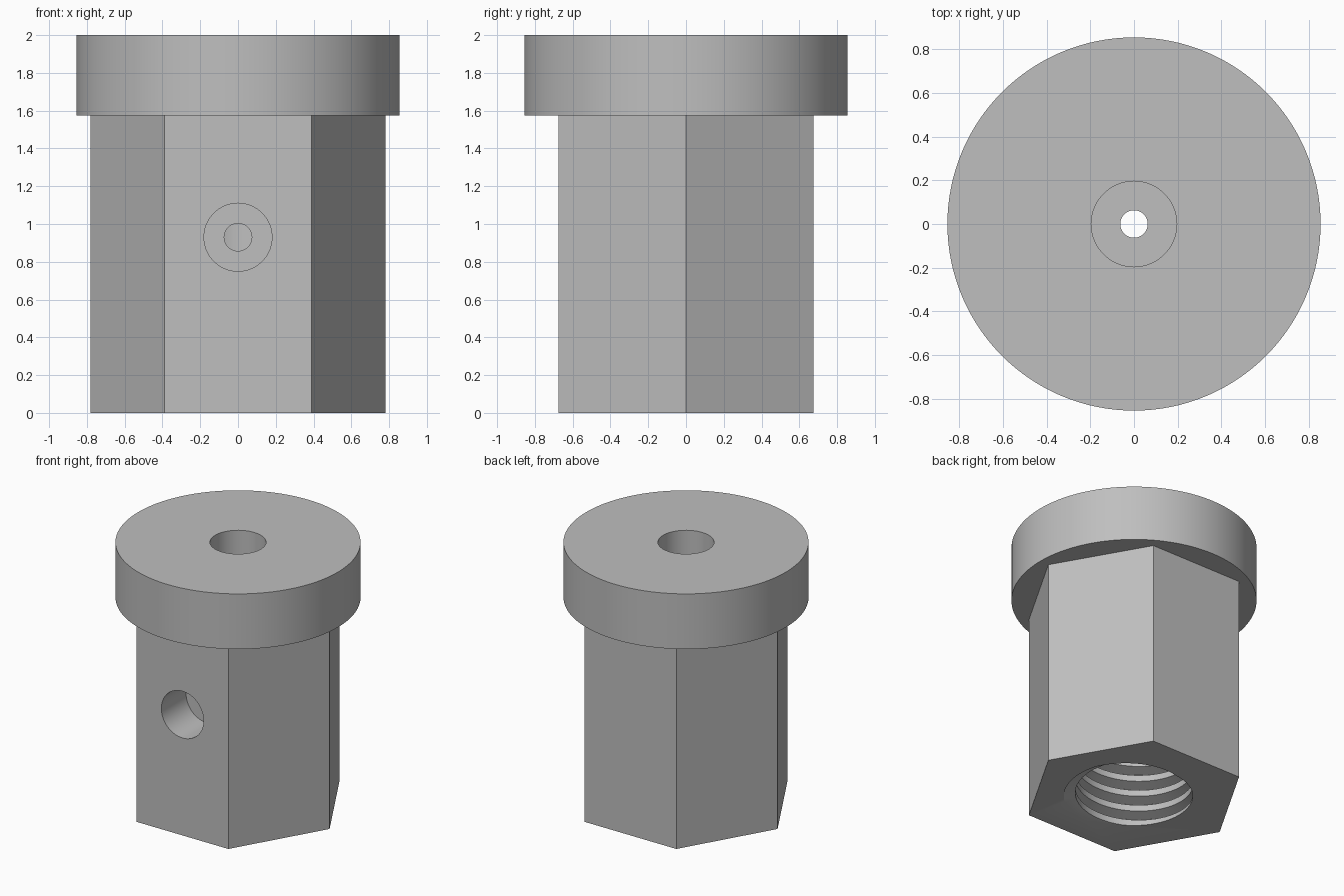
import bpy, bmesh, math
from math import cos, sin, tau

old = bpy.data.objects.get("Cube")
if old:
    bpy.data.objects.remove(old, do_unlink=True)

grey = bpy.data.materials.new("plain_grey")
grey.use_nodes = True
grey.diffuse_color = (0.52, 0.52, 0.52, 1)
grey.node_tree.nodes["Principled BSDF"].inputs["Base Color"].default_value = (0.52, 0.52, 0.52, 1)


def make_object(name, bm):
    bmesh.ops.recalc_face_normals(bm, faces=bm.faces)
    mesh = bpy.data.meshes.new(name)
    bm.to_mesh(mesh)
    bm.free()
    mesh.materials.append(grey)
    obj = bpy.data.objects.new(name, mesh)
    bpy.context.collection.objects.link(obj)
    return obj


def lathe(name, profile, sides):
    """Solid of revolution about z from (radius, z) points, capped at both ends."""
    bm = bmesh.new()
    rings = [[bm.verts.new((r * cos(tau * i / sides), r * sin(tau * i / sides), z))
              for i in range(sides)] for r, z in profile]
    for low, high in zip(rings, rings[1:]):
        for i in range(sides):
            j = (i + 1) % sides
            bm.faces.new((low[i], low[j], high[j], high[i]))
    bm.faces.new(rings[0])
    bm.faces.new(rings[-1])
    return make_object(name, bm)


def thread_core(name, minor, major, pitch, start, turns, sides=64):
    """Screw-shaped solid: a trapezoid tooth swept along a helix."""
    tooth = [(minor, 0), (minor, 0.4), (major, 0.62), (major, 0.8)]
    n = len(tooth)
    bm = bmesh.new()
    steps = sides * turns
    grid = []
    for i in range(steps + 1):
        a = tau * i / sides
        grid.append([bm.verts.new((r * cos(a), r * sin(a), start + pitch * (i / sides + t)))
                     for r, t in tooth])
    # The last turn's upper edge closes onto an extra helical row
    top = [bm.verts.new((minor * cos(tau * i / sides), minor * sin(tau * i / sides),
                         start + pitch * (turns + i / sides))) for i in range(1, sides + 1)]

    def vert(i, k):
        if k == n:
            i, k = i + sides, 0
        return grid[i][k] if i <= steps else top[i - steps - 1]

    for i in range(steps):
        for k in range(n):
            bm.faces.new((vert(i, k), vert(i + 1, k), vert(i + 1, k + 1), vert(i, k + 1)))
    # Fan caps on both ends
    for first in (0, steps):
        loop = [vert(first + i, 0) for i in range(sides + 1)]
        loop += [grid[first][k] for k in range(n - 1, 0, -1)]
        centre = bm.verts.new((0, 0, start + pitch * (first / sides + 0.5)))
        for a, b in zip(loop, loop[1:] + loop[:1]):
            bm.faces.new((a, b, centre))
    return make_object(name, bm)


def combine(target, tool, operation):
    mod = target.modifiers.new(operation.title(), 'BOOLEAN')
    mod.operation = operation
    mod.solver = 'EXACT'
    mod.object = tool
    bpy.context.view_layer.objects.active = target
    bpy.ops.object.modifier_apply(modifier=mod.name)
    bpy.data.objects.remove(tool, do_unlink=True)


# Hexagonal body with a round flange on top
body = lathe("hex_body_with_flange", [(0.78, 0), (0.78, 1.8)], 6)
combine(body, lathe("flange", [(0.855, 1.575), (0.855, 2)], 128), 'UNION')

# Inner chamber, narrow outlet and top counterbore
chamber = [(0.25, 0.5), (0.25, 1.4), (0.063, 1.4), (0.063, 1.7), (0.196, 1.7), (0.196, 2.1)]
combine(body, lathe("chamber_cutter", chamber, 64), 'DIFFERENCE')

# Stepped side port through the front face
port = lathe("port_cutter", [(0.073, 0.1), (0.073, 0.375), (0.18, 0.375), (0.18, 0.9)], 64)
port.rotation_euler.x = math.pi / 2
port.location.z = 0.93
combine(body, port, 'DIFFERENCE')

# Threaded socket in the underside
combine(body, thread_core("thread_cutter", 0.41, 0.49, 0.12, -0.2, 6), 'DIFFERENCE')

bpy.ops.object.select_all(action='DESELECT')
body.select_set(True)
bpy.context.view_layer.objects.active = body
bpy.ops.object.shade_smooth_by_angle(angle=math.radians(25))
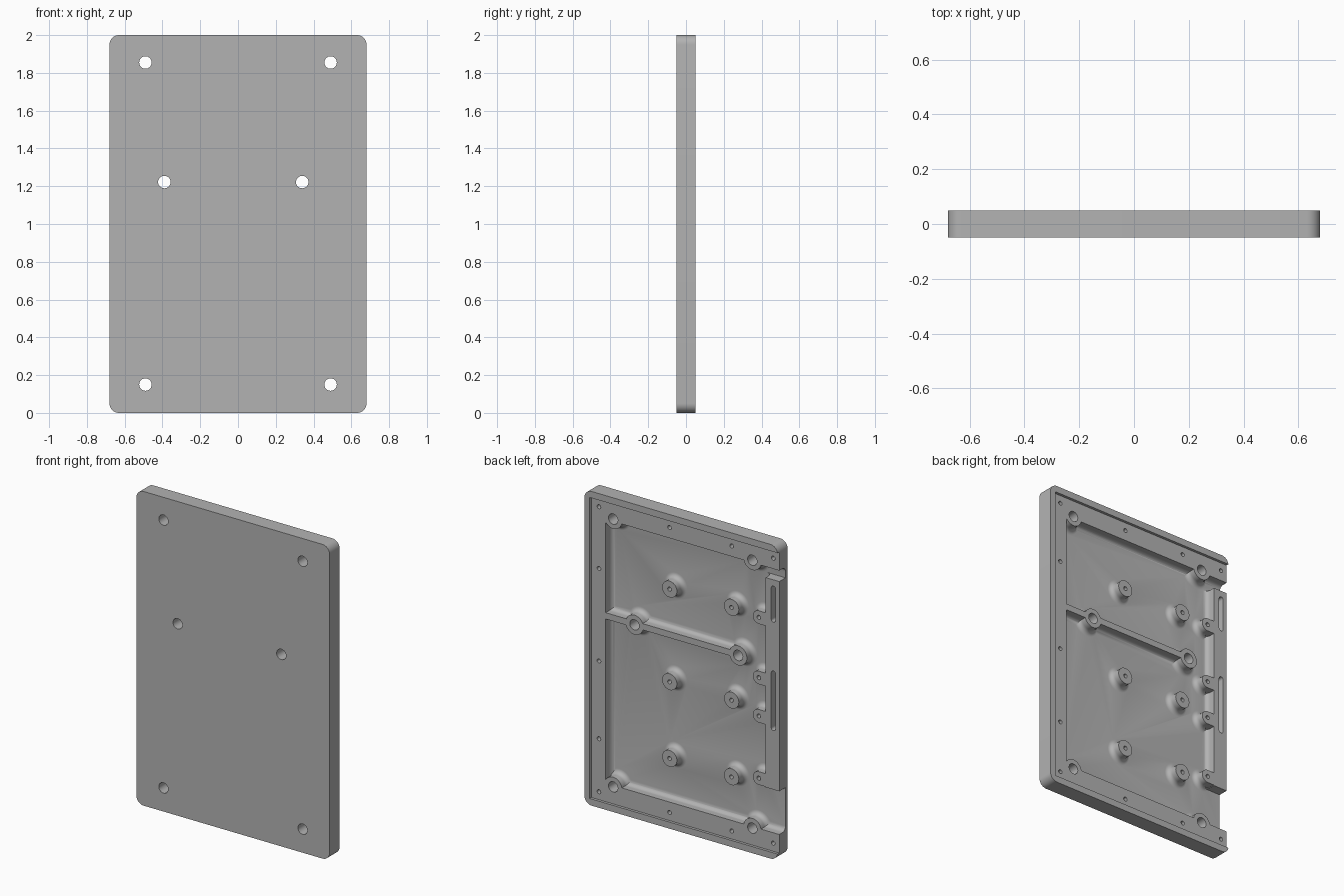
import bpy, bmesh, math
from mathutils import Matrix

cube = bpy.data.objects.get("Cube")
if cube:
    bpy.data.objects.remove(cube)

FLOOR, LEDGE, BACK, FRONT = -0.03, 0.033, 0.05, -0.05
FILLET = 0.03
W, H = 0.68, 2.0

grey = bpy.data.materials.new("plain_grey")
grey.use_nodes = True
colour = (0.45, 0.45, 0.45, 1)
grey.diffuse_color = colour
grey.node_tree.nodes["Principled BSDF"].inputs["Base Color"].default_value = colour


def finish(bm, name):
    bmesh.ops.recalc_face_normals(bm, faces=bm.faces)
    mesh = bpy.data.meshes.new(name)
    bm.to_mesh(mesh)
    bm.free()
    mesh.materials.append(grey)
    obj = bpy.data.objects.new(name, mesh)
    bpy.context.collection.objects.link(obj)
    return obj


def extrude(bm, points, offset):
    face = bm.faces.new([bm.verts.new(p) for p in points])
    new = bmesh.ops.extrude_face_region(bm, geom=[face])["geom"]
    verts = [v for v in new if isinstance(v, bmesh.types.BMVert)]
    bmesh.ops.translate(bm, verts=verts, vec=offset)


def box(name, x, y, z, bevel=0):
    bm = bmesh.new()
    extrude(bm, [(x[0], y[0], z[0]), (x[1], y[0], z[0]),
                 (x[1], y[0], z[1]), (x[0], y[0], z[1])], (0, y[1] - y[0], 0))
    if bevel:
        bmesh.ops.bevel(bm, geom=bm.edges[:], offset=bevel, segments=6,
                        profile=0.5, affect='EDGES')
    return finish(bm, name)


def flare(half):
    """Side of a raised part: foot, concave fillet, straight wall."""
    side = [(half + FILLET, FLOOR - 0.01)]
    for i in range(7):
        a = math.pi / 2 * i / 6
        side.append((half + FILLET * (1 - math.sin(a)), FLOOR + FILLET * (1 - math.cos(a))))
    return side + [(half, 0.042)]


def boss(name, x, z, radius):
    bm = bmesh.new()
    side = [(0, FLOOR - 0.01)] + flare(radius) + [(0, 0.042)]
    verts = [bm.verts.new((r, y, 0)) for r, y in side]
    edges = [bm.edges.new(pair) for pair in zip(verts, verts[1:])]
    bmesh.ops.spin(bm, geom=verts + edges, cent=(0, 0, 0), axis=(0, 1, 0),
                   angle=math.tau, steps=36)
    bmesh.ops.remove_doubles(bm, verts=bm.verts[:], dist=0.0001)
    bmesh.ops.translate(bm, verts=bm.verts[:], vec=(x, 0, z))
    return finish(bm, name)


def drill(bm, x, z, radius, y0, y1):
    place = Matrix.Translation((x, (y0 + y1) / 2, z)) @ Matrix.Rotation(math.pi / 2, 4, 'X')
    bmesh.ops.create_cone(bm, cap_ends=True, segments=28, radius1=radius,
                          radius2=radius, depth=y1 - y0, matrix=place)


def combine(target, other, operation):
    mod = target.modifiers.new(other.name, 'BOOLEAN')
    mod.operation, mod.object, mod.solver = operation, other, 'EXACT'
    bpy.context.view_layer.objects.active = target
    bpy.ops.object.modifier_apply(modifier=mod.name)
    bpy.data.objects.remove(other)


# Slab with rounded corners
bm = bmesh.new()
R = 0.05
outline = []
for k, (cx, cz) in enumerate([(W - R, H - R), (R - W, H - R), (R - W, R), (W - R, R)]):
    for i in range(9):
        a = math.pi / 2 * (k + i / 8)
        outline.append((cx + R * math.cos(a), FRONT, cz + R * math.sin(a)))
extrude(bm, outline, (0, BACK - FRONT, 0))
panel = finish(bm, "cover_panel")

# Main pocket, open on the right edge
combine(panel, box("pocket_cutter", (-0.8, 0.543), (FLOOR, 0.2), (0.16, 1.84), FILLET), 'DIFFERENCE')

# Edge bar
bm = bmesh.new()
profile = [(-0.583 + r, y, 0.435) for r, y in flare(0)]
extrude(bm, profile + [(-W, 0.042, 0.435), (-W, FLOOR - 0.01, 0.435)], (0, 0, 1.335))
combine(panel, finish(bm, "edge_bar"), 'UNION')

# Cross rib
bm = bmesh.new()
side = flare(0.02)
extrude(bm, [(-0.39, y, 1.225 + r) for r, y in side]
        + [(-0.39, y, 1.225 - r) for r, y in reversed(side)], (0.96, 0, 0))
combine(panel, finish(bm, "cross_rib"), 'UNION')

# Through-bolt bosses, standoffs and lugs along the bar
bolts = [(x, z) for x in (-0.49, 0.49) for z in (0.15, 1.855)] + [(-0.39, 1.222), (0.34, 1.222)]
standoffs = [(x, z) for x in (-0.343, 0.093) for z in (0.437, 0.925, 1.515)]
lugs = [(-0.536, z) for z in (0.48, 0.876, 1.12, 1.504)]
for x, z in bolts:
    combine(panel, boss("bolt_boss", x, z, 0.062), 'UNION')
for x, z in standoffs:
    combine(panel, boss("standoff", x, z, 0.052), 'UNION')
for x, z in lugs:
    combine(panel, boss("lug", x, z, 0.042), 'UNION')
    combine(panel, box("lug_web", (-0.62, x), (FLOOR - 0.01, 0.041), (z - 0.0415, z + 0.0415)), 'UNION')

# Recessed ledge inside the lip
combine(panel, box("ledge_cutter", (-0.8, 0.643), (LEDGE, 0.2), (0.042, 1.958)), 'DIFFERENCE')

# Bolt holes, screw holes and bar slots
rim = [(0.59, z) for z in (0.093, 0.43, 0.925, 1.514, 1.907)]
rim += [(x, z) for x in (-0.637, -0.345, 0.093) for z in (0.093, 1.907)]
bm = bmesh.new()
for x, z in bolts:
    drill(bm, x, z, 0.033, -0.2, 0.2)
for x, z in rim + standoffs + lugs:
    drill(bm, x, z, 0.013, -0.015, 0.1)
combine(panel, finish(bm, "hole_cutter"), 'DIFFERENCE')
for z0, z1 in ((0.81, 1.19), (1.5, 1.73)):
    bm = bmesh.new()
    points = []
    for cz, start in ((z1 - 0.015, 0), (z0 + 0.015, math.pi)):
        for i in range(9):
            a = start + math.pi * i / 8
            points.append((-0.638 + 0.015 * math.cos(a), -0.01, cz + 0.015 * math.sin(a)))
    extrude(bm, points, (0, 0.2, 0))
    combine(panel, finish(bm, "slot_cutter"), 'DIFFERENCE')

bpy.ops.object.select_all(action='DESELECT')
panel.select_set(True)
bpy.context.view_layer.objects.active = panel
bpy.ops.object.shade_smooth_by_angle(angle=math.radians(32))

· · · ·

Output nothing but the lines from the one that contains "drill(bm, x, z, 0.013, -0.015, 0.1)" through the final line of the entries above, exactly as they appear.

    drill(bm, x, z, 0.013, -0.015, 0.1)
combine(panel, finish(bm, "hole_cutter"), 'DIFFERENCE')
for z0, z1 in ((0.81, 1.19), (1.5, 1.73)):
    bm = bmesh.new()
    points = []
    for cz, start in ((z1 - 0.015, 0), (z0 + 0.015, math.pi)):
        for i in range(9):
            a = start + math.pi * i / 8
            points.append((-0.638 + 0.015 * math.cos(a), -0.01, cz + 0.015 * math.sin(a)))
    extrude(bm, points, (0, 0.2, 0))
    combine(panel, finish(bm, "slot_cutter"), 'DIFFERENCE')

bpy.ops.object.select_all(action='DESELECT')
panel.select_set(True)
bpy.context.view_layer.objects.active = panel
bpy.ops.object.shade_smooth_by_angle(angle=math.radians(32))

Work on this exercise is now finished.